Dataset entries:

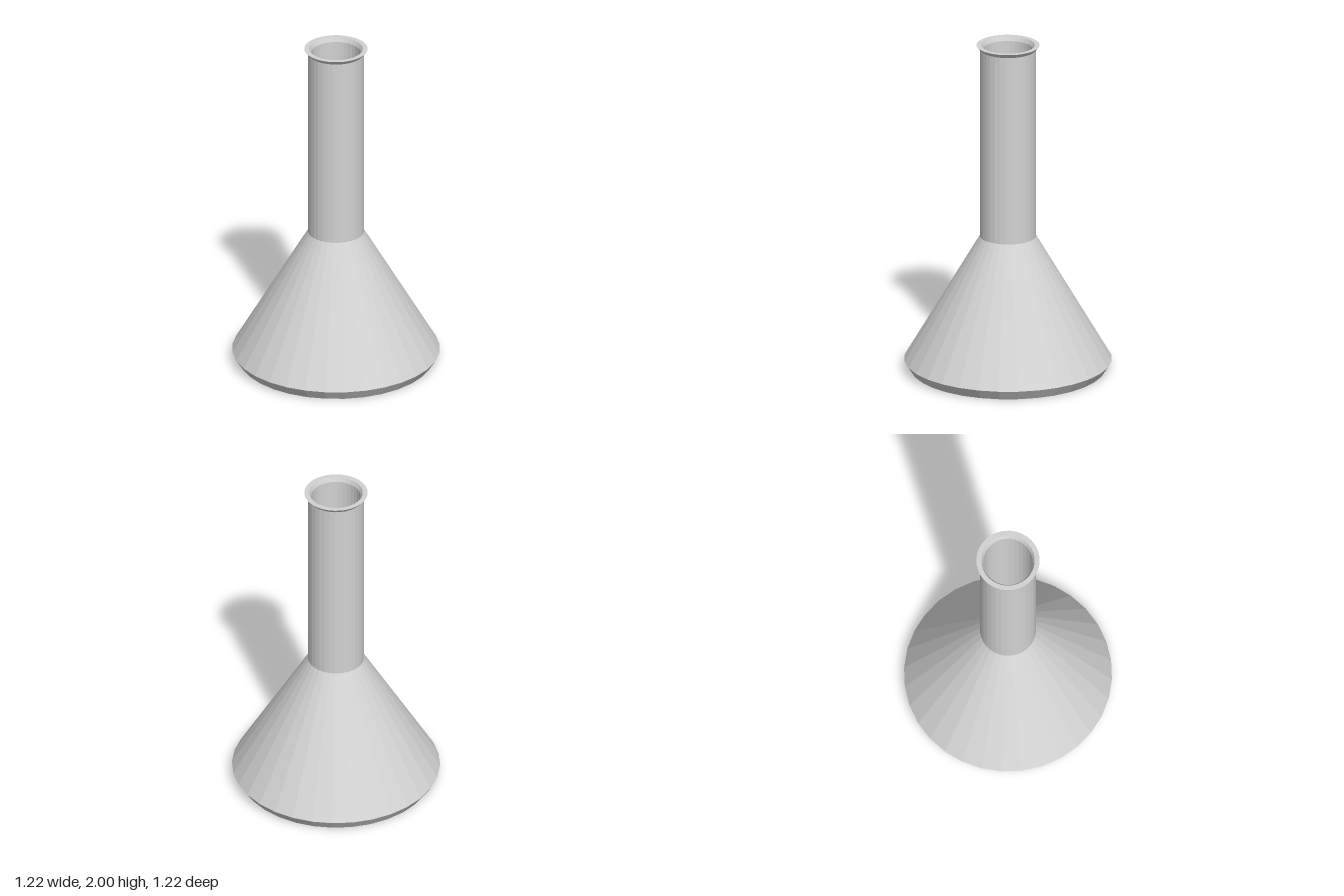
import * as THREE from 'three';

const SIDES = 32;

// Faceted solid of revolution from [radius, height] pairs
function turned(name, profile, material) {
  const points = profile.map(([r, y]) => new THREE.Vector2(r, y));
  const mesh = new THREE.Mesh(new THREE.LatheGeometry(points, SIDES), material);
  mesh.name = name;
  return mesh;
}

export function createModel() {
  const glass = new THREE.MeshStandardMaterial({ color: 0xd2d2d2, flatShading: true });
  glass.name = 'pale grey glass';
  const blue = new THREE.MeshStandardMaterial({ color: 0x63d0e0, flatShading: true });
  blue.name = 'turquoise liquid';

  const flask = new THREE.Group();
  flask.name = 'flask';

  // Base, bevelled foot, cone and neck
  flask.add(turned('outerWall', [
    [0, 0], [0.57, 0], [0.61, 0.06], [0.165, 0.82], [0.165, 1.975],
  ], glass));

  // Flared lip with a flat top and bevelled mouth
  flask.add(turned('lip', [
    [0.165, 1.975], [0.186, 2], [0.157, 2], [0.145, 1.975],
  ], glass));

  // Inside of the neck and cone
  flask.add(turned('innerWall', [
    [0.145, 1.975], [0.145, 0.815], [0.588, 0.065], [0.555, 0.02], [0, 0.02],
  ], glass));

  // Liquid filling the lower cone
  flask.add(turned('liquid', [
    [0, 0.025], [0.55, 0.025], [0.58, 0.067], [0.35, 0.45], [0, 0.45],
  ], blue));

  return flask;
}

• EXERCISE DETAILS: When you set down the records above, copy every line exactly and exclude the pictures.

• ANSWER SECTION:
import * as THREE from 'three';

const SIDES = 32;

// Faceted solid of revolution from [radius, height] pairs
function turned(name, profile, material) {
  const points = profile.map(([r, y]) => new THREE.Vector2(r, y));
  const mesh = new THREE.Mesh(new THREE.LatheGeometry(points, SIDES), material);
  mesh.name = name;
  return mesh;
}

export function createModel() {
  const glass = new THREE.MeshStandardMaterial({ color: 0xd2d2d2, flatShading: true });
  glass.name = 'pale grey glass';
  const blue = new THREE.MeshStandardMaterial({ color: 0x63d0e0, flatShading: true });
  blue.name = 'turquoise liquid';

  const flask = new THREE.Group();
  flask.name = 'flask';

  // Base, bevelled foot, cone and neck
  flask.add(turned('outerWall', [
    [0, 0], [0.57, 0], [0.61, 0.06], [0.165, 0.82], [0.165, 1.975],
  ], glass));

  // Flared lip with a flat top and bevelled mouth
  flask.add(turned('lip', [
    [0.165, 1.975], [0.186, 2], [0.157, 2], [0.145, 1.975],
  ], glass));

  // Inside of the neck and cone
  flask.add(turned('innerWall', [
    [0.145, 1.975], [0.145, 0.815], [0.588, 0.065], [0.555, 0.02], [0, 0.02],
  ], glass));

  // Liquid filling the lower cone
  flask.add(turned('liquid', [
    [0, 0.025], [0.55, 0.025], [0.58, 0.067], [0.35, 0.45], [0, 0.45],
  ], blue));

  return flask;
}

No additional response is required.